Look through the records and copy each line that has "pitch" in it.

- Data for analysis
= Beginning of Section =

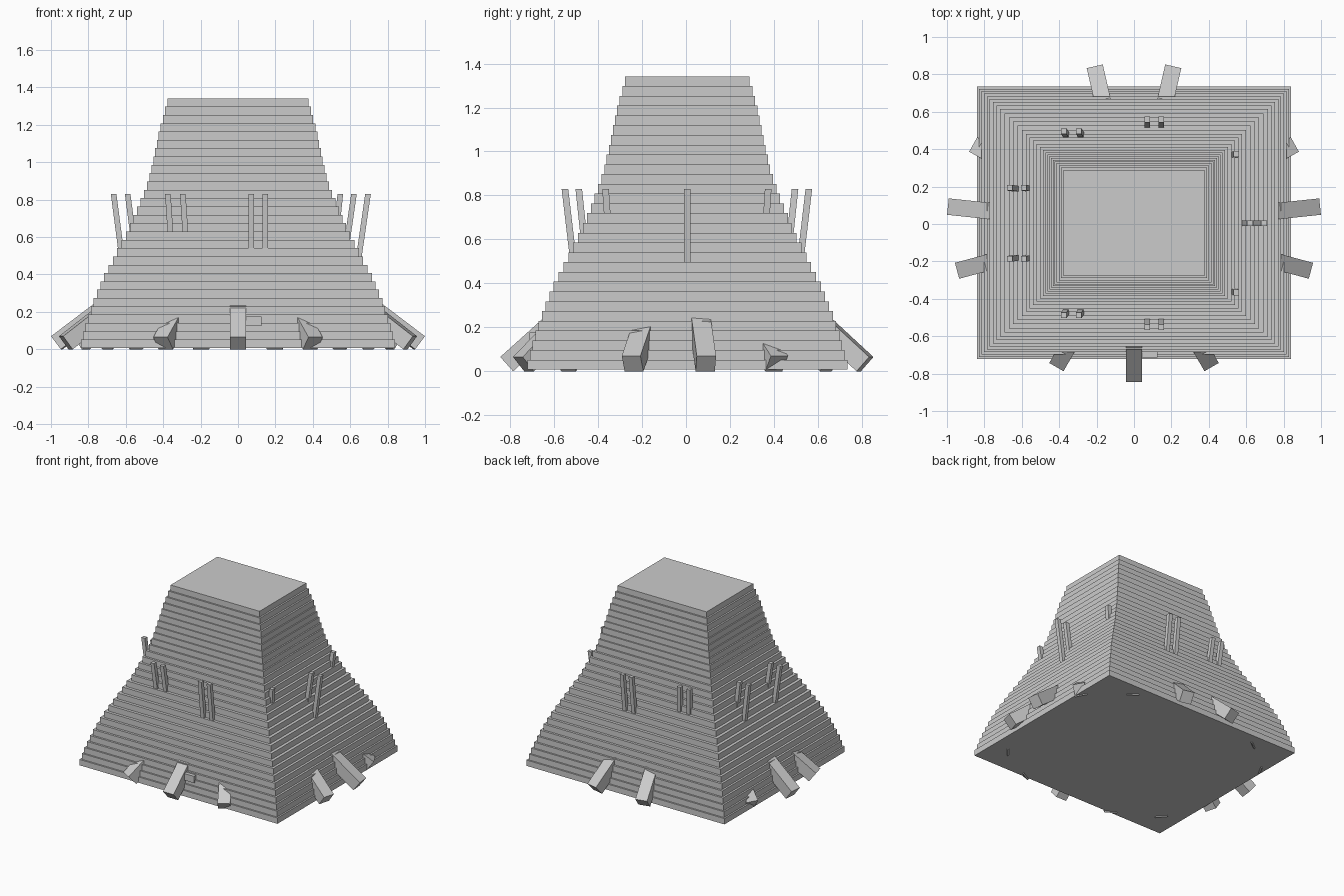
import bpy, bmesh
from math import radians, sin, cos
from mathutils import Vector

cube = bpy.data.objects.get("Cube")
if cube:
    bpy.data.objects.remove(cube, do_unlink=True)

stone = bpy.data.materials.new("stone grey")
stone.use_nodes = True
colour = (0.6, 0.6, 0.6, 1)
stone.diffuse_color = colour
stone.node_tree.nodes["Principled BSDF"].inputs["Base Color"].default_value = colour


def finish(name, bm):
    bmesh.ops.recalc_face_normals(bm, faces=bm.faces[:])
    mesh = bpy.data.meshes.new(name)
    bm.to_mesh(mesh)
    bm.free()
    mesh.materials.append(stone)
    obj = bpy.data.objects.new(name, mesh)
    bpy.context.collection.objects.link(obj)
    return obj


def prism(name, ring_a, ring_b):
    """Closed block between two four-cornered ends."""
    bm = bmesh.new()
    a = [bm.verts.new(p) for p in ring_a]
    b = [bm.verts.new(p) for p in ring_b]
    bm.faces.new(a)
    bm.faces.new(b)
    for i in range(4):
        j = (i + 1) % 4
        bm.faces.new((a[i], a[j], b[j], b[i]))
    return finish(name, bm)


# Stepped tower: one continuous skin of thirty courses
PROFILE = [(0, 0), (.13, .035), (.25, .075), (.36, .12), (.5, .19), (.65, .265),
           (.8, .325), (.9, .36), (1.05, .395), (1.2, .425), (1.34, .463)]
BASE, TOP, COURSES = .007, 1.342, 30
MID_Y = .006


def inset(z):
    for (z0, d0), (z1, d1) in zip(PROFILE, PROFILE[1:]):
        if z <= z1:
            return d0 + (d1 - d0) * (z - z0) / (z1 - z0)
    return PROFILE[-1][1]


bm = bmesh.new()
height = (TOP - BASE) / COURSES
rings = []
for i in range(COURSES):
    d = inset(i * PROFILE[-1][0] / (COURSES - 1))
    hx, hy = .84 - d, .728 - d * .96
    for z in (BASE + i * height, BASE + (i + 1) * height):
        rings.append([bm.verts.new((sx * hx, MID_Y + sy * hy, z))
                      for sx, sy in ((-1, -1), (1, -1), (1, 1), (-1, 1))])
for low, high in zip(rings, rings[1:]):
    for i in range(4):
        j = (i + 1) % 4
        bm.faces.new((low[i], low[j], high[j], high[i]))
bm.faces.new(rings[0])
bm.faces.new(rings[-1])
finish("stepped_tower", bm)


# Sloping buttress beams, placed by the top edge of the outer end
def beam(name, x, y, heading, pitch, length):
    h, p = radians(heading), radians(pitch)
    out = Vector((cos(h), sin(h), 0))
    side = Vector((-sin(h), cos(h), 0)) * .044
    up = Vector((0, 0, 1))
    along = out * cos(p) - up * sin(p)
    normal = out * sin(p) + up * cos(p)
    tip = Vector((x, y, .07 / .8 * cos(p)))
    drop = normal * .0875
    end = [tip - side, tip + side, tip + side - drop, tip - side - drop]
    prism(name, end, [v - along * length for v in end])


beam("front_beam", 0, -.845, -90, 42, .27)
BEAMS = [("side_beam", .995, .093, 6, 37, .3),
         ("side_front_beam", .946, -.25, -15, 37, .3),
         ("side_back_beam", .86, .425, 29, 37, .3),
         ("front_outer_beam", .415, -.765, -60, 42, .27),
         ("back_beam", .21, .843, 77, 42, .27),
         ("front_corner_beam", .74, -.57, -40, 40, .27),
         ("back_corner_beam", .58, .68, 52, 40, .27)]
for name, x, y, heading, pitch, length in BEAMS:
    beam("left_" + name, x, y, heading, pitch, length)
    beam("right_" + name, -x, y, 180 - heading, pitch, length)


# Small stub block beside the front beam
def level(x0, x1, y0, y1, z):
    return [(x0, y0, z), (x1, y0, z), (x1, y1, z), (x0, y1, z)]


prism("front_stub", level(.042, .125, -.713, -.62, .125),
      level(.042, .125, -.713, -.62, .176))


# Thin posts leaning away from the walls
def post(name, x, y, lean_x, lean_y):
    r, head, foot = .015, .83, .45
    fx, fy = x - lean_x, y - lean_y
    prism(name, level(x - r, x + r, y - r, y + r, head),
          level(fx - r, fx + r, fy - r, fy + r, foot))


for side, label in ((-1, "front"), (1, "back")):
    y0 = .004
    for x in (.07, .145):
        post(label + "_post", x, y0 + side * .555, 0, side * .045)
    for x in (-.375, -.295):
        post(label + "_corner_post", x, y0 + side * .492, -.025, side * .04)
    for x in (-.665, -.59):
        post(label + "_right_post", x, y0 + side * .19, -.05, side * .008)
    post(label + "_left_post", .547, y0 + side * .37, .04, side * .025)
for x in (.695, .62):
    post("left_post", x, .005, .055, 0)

= End of Section =

- Task response
def beam(name, x, y, heading, pitch, length):
    h, p = radians(heading), radians(pitch)
for name, x, y, heading, pitch, length in BEAMS:
    beam("left_" + name, x, y, heading, pitch, length)
    beam("right_" + name, -x, y, 180 - heading, pitch, length)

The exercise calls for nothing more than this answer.